Yoga is the name given to the science or method of training, which is followed by spiritual aspirants. We have all these labor saving devices that help us keep in touch with the business world, cell phones, pagers, faxes, you name it, we got it. Yet with all these labor saving devices, instead of our lives getting any easier, it seems to have gotten more complicated.
If you could have happier day-to-day experiences, a better physical appearance, healthier relationships, a heightened sense of confidence and spirituality, and be healthier in general all because of one simple, philosophical, scientific, and artistic physical practice – why not try it?
Yoga may also increase balance and coordination, flexibility and strength, control over fatigue, increased tolerance to heat, improved circulation and breathing, improved organ function, enhanced alertness, better management of stress and on overall feeling of well-being.
Because MS may have progressed beyond a person’s ability to participate in other forms of exercise, yoga is a good choice, with a certain adaptability and versatility to it. For instance, to help balance, poses such as The Mountain and Warrior can be used with the help of a wall where The Tree and The Eagle poses can be used with the help of a chair.
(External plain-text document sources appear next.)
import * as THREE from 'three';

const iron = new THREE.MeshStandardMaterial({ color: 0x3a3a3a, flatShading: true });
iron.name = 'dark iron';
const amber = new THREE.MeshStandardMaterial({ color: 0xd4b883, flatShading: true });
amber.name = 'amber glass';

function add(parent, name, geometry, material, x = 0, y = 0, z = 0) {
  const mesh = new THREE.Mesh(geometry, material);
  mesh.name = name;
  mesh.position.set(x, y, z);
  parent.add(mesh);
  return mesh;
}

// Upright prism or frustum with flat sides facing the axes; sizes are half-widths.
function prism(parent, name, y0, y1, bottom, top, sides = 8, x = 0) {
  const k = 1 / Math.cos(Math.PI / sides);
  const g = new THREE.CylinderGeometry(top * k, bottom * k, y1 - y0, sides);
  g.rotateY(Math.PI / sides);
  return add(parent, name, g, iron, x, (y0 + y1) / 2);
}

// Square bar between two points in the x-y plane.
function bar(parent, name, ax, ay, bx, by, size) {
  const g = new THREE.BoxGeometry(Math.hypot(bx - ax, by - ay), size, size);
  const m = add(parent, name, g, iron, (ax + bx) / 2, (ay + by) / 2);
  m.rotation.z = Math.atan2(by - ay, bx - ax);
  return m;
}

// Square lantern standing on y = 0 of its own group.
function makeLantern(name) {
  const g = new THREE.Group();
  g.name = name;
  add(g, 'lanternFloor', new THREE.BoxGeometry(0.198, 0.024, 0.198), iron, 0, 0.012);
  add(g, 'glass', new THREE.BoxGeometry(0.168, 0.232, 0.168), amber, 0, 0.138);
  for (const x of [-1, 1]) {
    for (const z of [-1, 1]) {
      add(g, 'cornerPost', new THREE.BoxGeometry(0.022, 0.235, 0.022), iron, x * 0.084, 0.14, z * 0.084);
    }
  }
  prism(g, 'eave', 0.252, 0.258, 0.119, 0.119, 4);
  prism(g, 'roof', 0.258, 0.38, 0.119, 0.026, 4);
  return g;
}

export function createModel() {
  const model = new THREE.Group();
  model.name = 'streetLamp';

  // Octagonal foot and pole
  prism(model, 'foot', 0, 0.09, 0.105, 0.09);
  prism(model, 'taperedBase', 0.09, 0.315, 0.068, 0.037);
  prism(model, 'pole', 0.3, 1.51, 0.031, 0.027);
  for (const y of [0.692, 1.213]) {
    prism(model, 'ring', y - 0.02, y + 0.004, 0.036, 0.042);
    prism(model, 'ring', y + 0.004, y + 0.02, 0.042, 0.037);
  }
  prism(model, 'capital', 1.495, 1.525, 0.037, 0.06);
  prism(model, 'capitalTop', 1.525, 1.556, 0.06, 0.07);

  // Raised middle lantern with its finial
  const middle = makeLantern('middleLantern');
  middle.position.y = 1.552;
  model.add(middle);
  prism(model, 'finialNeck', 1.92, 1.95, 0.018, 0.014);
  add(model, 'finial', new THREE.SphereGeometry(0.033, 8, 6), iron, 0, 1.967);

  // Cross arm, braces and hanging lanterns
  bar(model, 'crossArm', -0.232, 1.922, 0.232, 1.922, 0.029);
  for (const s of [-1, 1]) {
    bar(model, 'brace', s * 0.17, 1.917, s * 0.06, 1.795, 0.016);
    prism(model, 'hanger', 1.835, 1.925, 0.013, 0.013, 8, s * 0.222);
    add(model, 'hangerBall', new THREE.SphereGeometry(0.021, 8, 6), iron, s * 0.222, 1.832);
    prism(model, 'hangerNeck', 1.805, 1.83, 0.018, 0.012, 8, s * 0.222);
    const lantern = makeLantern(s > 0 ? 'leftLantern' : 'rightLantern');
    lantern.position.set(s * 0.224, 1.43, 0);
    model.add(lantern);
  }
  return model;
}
One of the first precepts of yoga is the Sanskrit word ahimsa, which most often is translated as “non-violence.” It’s ironic that yoga is used sometimes as a tool of violence against the self, when someone strives to be someone else with a different body, rather than accept, love, and nurture themselves into health.